Another element of the film that was controversial was the fact that Brandon and Phillip are gay. Mr. Laurents discusses the subtext of the story and the censoring of it:

Rope really comes from an English play by Patrick Hamilton called Rope’s End. And I thought it was going to be easier than it was to make it American. The trouble was when you translated the English dialogue, it became very homosexual, unintentionally...What was curious to me was Rope is obviously about homosexuals. The word was never mentioned...It was referred to as “it.” They were going to do a picture about “it,” and the actors were “it”... The picture was much more successful in Europe ’cause I suppose in Europe, they were used to “it,” and we weren’t here...At that time, because of thing called “a legion of decency” and the Catholic Church, they had a watchdog of censors. And you had to be careful. There were certain rules... With Rope of course, you could never say that they were “it” (“Rope”).

Rupert was also supposed to be gay and to have had an affair with one of the boys. Mr. Laurents believes Mr. Stewart never had that subtext when playing the character: “He was very good as a detective but he had no relation to those boys at all” (“Rope”).  People may have caught on to the fact that Brandon and Phillip are gay. This would be quite shocking to them at the time, especially since Brandon and Phillip are central characters in the film. What also may have shocked them is, as Mr. Laurent says, that the film is a sophisticated portrayal of two gay men (“Rope”). Fortunately, they are not reduced to stereotypes.

                What made Rope exciting for its time were its experimental nature and the casting against type of James Stewart as the morally ambiguous Rupert Cadell. The themes of killing for intellectual thrills and of homosexuality were also elements that would have shocked audiences. The elements that were exciting for its time are still exciting today. Many of Alfred Hitchcock’s thrillers have this quality.
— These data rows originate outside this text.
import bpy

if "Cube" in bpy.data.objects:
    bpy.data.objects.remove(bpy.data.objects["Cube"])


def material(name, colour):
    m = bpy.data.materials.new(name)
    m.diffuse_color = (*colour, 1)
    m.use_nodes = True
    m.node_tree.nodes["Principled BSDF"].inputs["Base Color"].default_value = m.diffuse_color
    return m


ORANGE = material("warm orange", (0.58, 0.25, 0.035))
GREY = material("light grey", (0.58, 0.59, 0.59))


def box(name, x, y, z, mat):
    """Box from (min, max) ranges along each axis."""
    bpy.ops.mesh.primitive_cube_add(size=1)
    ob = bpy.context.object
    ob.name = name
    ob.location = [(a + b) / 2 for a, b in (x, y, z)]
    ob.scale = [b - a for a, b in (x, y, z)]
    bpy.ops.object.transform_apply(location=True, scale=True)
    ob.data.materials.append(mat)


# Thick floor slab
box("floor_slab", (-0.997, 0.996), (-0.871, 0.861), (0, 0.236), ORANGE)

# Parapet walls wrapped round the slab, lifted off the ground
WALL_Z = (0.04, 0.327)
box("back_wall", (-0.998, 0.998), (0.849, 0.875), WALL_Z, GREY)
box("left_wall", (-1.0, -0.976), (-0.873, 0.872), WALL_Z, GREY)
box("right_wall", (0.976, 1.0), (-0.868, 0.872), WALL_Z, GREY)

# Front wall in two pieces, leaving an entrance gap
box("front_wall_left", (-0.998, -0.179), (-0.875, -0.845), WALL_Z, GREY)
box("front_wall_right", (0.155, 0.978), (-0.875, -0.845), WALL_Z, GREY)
Rope is sometimes thought of as a failed experiment but the film is a daring experiment in the macabre if there ever was one.

No comments:

Post a Comment